Rack O’ Ribs Cutting Board General Woodworking
Whimsical, perhaps, but practical all the same, this cutting board is perfect for carving up a full rack of ribs hot off the barbecue. The idea came to me while cutting roast beef – how it would be convenient to have a cutting board specifically for that. It wasn’t a leap to consider one for ribs, as well.
This project needs two types of wood: one that is light in colour to look like bone, and one that represents the “meat” – a darker colour, brown or reddish is best. Looking around my shop, I found lots of short pieces of maple to use for the bones, but not much that I could use as the meat.
As I am doing my house renovations at this time, I had a piece of floor joist that was cut out and removed. This is Douglas fir, and has darkened over time:
I was surprised by the hardness and density of this wood, and thought it is certainly hard enough for a cutting board. As shown above, the growth rings are very tight. It was just a matter of removing the rusty nails and cutting the plank into usable pieces.
To be on the safe side, I changed the blade in my table saw, putting in an older (but freshly sharpened) blade to cut up the plank. Better to ruin a used blade than a new one, but luckily I was able to find all of the nails and didn’t hit any. The plank was just over 8″ wide, so I split it into four pieces, about 2″ wide:
I then carefully selected the best parts of each, enough to get the eight pieces I needed. The parts were cut down to a final width of 1-3/4″ and a thickness of 1-1/2″.
There wasn’t much planning involved with this project. The idea to get started on it popped into my head while I was doing something else, and I took a break from that to do some figuring and wrote the measurements for the parts on a piece of wood:
The cutting board tapers from one side to the other, to make it look more like a real rack of ribs. To do this, the parts get gradually shorter from one side to the other. There was a limit on the taper and width, since it had to have enough usable space for cutting.
With the fir parts cut, I arranged them with their best side up, for the top of the cutting board:
The maple “bones” were cut next. I made these 1″ wide and 1-1/2″ thick.
This is where it may seem strange, but I had to glue the parts together as shown, with the maple parts overlapping the fir parts by about 1/4″. The purpose for this was to cut through both layers, so the parts will be an exact fit to each other:
My homemade band saw with a 2 tpi blade makes quick work of the cutting.
After all of the parts were cut, I trimmed off the excess on the table saw:

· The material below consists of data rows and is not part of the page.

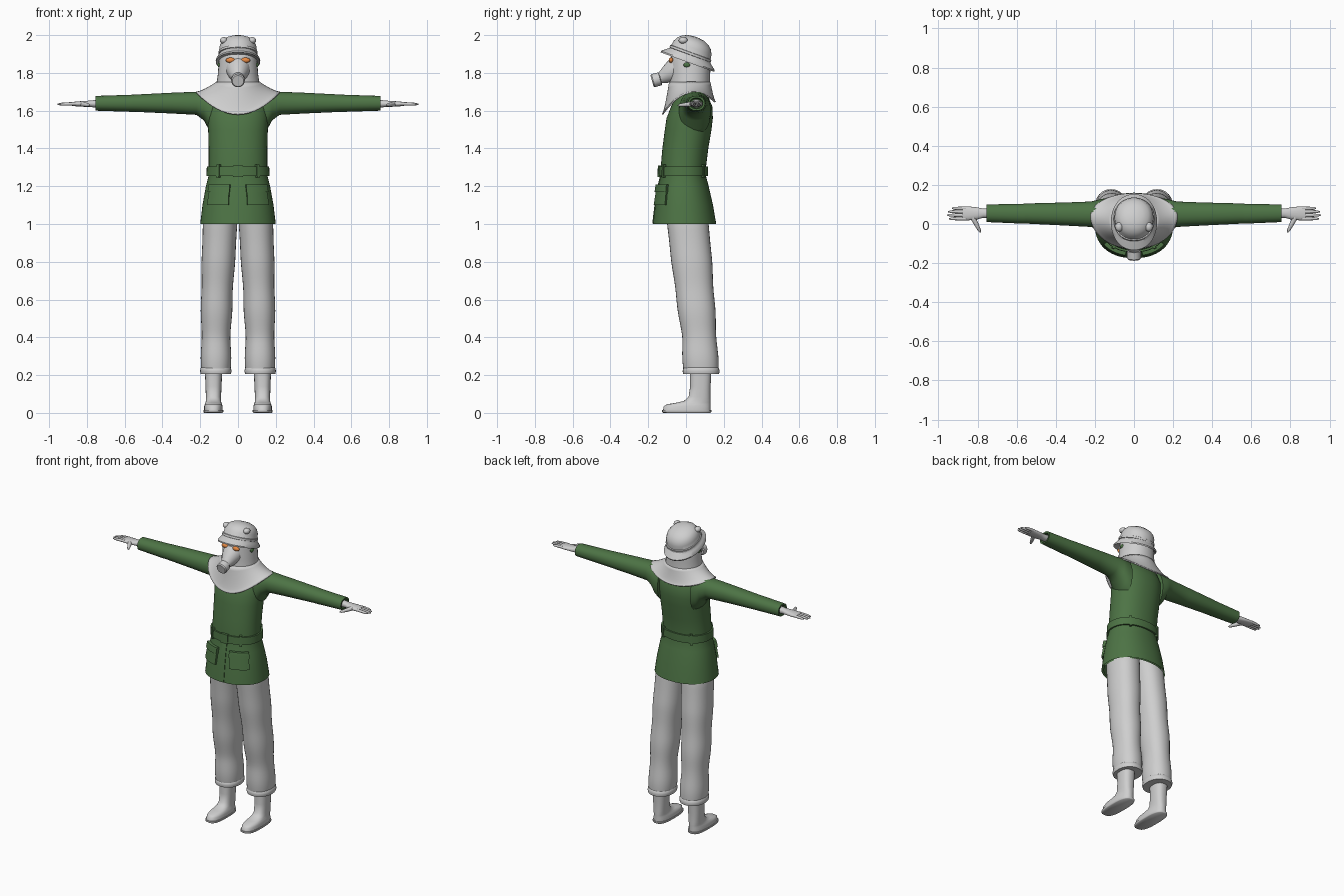
import bpy, bmesh, math
from mathutils import Matrix, Vector

default = bpy.data.objects.get("Cube")
if default:
    bpy.data.objects.remove(default)


def material(name, colour):
    mat = bpy.data.materials.new(name)
    mat.use_nodes = True
    mat.diffuse_color = (*colour, 1)
    mat.node_tree.nodes["Principled BSDF"].inputs["Base Color"].default_value = (*colour, 1)
    return mat


GREY = material("light grey", (.62, .62, .62))
GREEN = material("jacket green", (.075, .175, .06))
ORANGE = material("lens orange", (.85, .27, .06))


def build(name, rows, mat, closed=True, caps=True, mirror=False, thick=0, angle=50):
    """Skin rows of points into one smooth object."""
    bm = bmesh.new()
    grid = [[bm.verts.new(p) for p in row] for row in rows]
    n = len(grid[0])
    for a, b in zip(grid, grid[1:]):
        for i in range(n if closed else n - 1):
            j = (i + 1) % n
            bm.faces.new((a[i], a[j], b[j], b[i]))
    if closed and caps:
        bm.faces.new(grid[0])
        bm.faces.new(grid[-1])
    bmesh.ops.recalc_face_normals(bm, faces=bm.faces)
    mesh = bpy.data.meshes.new(name)
    bm.to_mesh(mesh)
    bm.free()
    mesh.materials.append(mat)
    mesh.shade_smooth()
    mesh.set_sharp_from_angle(angle=math.radians(angle))
    obj = bpy.data.objects.new(name, mesh)
    bpy.context.collection.objects.link(obj)
    if thick:
        solid = obj.modifiers.new("Thickness", 'SOLIDIFY')
        solid.thickness = thick
        solid.offset = 0
    if mirror:
        obj.modifiers.new("Mirror", 'MIRROR')
    return obj


def power(value, p):
    return math.copysign(abs(value) ** p, value)


def oval(t, u0, u1, v0, v1, n=32, square=2.2):
    """Rounded section at height t filling the given box."""
    points = []
    for i in range(n):
        a = math.tau * i / n
        u = (u0 + u1) / 2 + (u1 - u0) / 2 * power(math.cos(a), 2 / square)
        v = (v0 + v1) / 2 + (v1 - v0) / 2 * power(math.sin(a), 2 / square)
        points.append(Vector((u, v, t)))
    return points


def loft(name, rings, mat, matrix=Matrix(), n=32, square=2.2, **options):
    rows = [[matrix @ p for p in oval(*r, n=n, square=square)] for r in rings]
    return build(name, rows, mat, **options)


def tube(name, a, b, radii, mat, n=12, flat=1, **options):
    """Round form along a line; radii are (fraction, radius) pairs."""
    a, b = Vector(a), Vector(b)
    d = b - a
    turn = Matrix.Translation(a) @ d.to_track_quat('Z', 'Y').to_matrix().to_4x4()
    rings = [(f * d.length, -r, r, -r * flat, r * flat) for f, r in radii]
    return loft(name, rings, mat, turn, n=n, square=2, **options)


def ellipsoid(name, place, size, mat, **options):
    rows = []
    for k in range(11):
        a = math.pi * (k + .1) / 10.2
        r = math.sin(a)
        rows.append([Vector(place) + Vector((p.x * size[0], p.y * size[1], p.z * size[2]))
                     for p in oval(-math.cos(a), -r, r, -r, r, n=16, square=2)])
    return build(name, rows, mat, **options)


def between(rings, t):
    for a, b in zip(rings, rings[1:]):
        if t <= b[0]:
            f = (t - a[0]) / (b[0] - a[0])
            return [p + (q - p) * f for p, q in zip(a, b)]
    return list(rings[-1])


# Jacket body: height, half width, front, back
BODY = [(1.0, .2, -.175, .16), (1.1, .188, -.163, .143), (1.2, .17, -.147, .12),
        (1.25, .157, -.135, .107), (1.31, .155, -.133, .107), (1.4, .155, -.125, .118),
        (1.5, .158, -.112, .135), (1.56, .162, -.103, .142), (1.62, .16, -.08, .14),
        (1.68, .14, -.05, .115), (1.71, .1, -.03, .09)]


def body_ring(z, off=0):
    t, w, front, back = between(BODY, z)
    return (z, -w - off, w + off, front - off, back + off)


def body_point(a, z, off):
    _, u0, u1, v0, v1 = body_ring(z, off)
    a = math.radians(a)
    return Vector((u1 * power(math.cos(a), .91),
                   (v0 + v1) / 2 + (v1 - v0) / 2 * power(math.sin(a), .91), z))


def patch(name, a0, a1, z0, z1, off, mirror=False):
    """Raised panel that follows the jacket surface."""
    steps = [0, 0] + [i / 6 for i in range(1, 6)] + [1, 1]
    last = len(steps) - 1
    rows = []
    for j, v in enumerate(steps):
        rows.append([body_point(a0 + (a1 - a0) * u, z0 + (z1 - z0) * v,
                                -.004 if i in (0, last) or j in (0, last) else off)
                     for i, u in enumerate(steps)])
    return build(name, rows, GREEN, closed=False, mirror=mirror)


loft("jacket", [body_ring(r[0]) for r in BODY], GREEN, n=48, caps=False)
loft("jacket_lining", [body_ring(z, -.012) for z in (1.0, 1.1, 1.2)], GREEN, n=48, caps=False)
loft("belt", [body_ring(z, off) for z, off in
              ((1.255, -.004), (1.255, .01), (1.305, .01), (1.305, -.004))],
     GREEN, n=48, caps=False)
patch("belt_buckle", -97, -83, 1.25, 1.31, .016)
patch("front_belt_loop", -56, -50, 1.245, 1.315, .016, True)
patch("back_belt_loop", 50, 56, 1.245, 1.315, .016, True)
patch("front_pocket", -77, -36, 1.1, 1.2, .012, True)
patch("pocket_flap", -78, -35, 1.17, 1.21, .018, True)
patch("front_placket", -94, -86, 1.002, 1.25, .004)

# Sleeves run outward along x
ALONG_X = Matrix(((0, 0, 1), (1, 0, 0), (0, 1, 0))).to_4x4()
loft("sleeve", [(.12, -.04, .13, 1.47, 1.705), (.155, -.035, .13, 1.5, 1.705),
                (.18, -.025, .125, 1.548, 1.703), (.22, -.015, .115, 1.578, 1.7),
                (.35, -.008, .11, 1.585, 1.695), (.55, .002, .105, 1.594, 1.685),
                (.57, .002, .103, 1.594, 1.684), (.755, .01, .1, 1.6, 1.678),
                (.755, .02, .09, 1.61, 1.668), (.73, .025, .085, 1.615, 1.663)],
     GREEN, ALONG_X, mirror=True)

# Hands
loft("palm", [(.72, .03, .08, 1.615, 1.66), (.77, .032, .078, 1.618, 1.655),
              (.8, .024, .085, 1.62, 1.652), (.85, .018, .09, 1.622, 1.649),
              (.878, .02, .088, 1.626, 1.646)], GREY, ALONG_X, n=20, mirror=True)
for k, (y, tip) in enumerate(((.027, .945), (.045, .955), (.063, .95), (.08, .93))):
    tube(f"finger_{k + 1}", (.86, y, 1.637), (tip, y, 1.634),
         ((0, .009), (.5, .0085), (.85, .007), (1, .003)), GREY, mirror=True)
tube("thumb", (.825, .035, 1.635), (.785, -.043, 1.628),
     ((0, .014), (.5, .011), (.85, .008), (1, .003)), GREY, mirror=True)

# Trousers with soft folds and rolled cuffs
LEG = [(.215, .04, .193, -.012, .172), (.4, .038, .195, -.022, .163),
       (.6, .03, .195, -.05, .15), (.8, .016, .192, -.077, .138),
       (1.0, .004, .186, -.1, .12), (1.12, .002, .165, -.11, .1)]
folds = []
for k in range(37):
    z = .215 + .9 * k / 36
    t, u0, u1, v0, v1 = between(LEG, z)
    bulge = .005 * math.sin(z * 24 + 1) * max(0, 1 - z)
    folds.append((z, u0 - bulge, u1 + bulge, v0 - bulge, v1 + bulge))
loft("trouser_leg", folds, GREY, mirror=True)
loft("trouser_cuff", [(.205, .05, .183, 0, .162), (.205, .038, .197, -.014, .175),
                      (.22, .034, .201, -.018, .178), (.238, .037, .198, -.014, .174),
                      (.245, .044, .19, -.005, .165)], GREY, mirror=True)

# Boots
loft("boot_sole", [(0, .082, .178, -.12, .13), (.004, .078, .182, -.126, .134),
                   (.014, .078, .182, -.126, .134)], GREY, square=2.8, mirror=True)
loft("boot", [(.01, .081, .179, -.122, .13), (.035, .081, .179, -.118, .13),
              (.046, .085, .175, -.1, .13), (.054, .088, .172, -.05, .13),
              (.064, .09, .17, -.01, .13), (.085, .09, .17, .014, .129),
              (.14, .087, .172, .022, .13), (.25, .083, .176, .02, .136)],
     GREY, square=2.5, mirror=True)

# Shoulder cape, dipping to a point at front and back
cape = []
for k in range(9):
    t = k / 8
    row = []
    for i in range(48):
        a = math.tau * i / 48
        c, s = math.cos(a), math.sin(a)
        edge = Vector((.222 * c, .04 + (.165 if s < 0 else .115) * s,
                       1.697 - (.117 if s < 0 else .052) * s * s))
        neck = Vector((.113 * c, .02 + .106 * s, 1.75))
        p = edge.lerp(neck, t)
        p.z = edge.z + (neck.z - edge.z) * t ** 1.5
        row.append(p)
    cape.append(row)
build("shoulder_cape", cape, GREY, caps=False, thick=.008)

# Hooded head and mask
loft("hood", [(1.7, -.118, .118, -.09, .13), (1.75, -.113, .113, -.086, .127),
              (1.79, -.107, .107, -.083, .128), (1.86, -.102, .102, -.085, .13),
              (1.92, -.092, .092, -.075, .125), (1.95, -.07, .07, -.05, .1)],
     GREY, square=2.1)
tube("mask_snout", (0, -.03, 1.83), (0, -.132, 1.772),
     ((0, .07), (.35, .062), (.7, .046), (1, .03)), GREY, n=24)
tube("mask_filter", (0, -.115, 1.775), (0, -.18, 1.757),
     ((0, .024), (.3, .026), (.35, .035), (.9, .036), (1, .03)), GREY, n=24, angle=35)
ellipsoid("eye_lens", (.04, -.079, 1.867), (.025, .012, .014), ORANGE, mirror=True)
ellipsoid("strap_buckle", (.1, .005, 1.842), (.008, .018, .013), GREEN, mirror=True)

# Helmet, tipped towards the back
tip = Matrix.Translation((0, .0125, 1.872)) @ Matrix.Rotation(math.radians(-20), 4, 'X')
shell = [(-.006, .1, .125), (-.016, .117, .15), (-.008, .118, .152), (.012, .108, .128),
         (.024, .1, .113), (.065, .099, .107), (.09, .09, .094), (.108, .073, .073),
         (.12, .045, .045), (.125, .012, .012)]
loft("helmet", [(t, -w, w, -d, d) for t, w, d in shell], GREY, tip, n=40, square=2.1, angle=40)
loft("helmet_band", [(t, -w, w, -w - .012, w + .012) for t, w in
                     ((.024, .098), (.026, .104), (.038, .104), (.04, .098))],
     GREY, tip, n=40, caps=False)
ellipsoid("helmet_lug", (.076, -.015, 1.972), (.02, .024, .018), GREY, mirror=True)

Just the ends of each piece were sanded to shape. The fir was sanded concave, on the spindle sander, while the maple bones were rounded on the disk sander:
The parts were then glued together. I used a waterproof wood glue and left the board to dry overnight.
The next day the board was sanded, using various tools:
Finished, the board was given a coat of mineral oil to soak into the wood and protect it.
I made a video:
A fun little project, it cost next to nothing and didn’t take long to build. It was made to be interesting to look at, but still be a very usable cutting board with a good sized work area.
Just in time to get some ribs on the grill!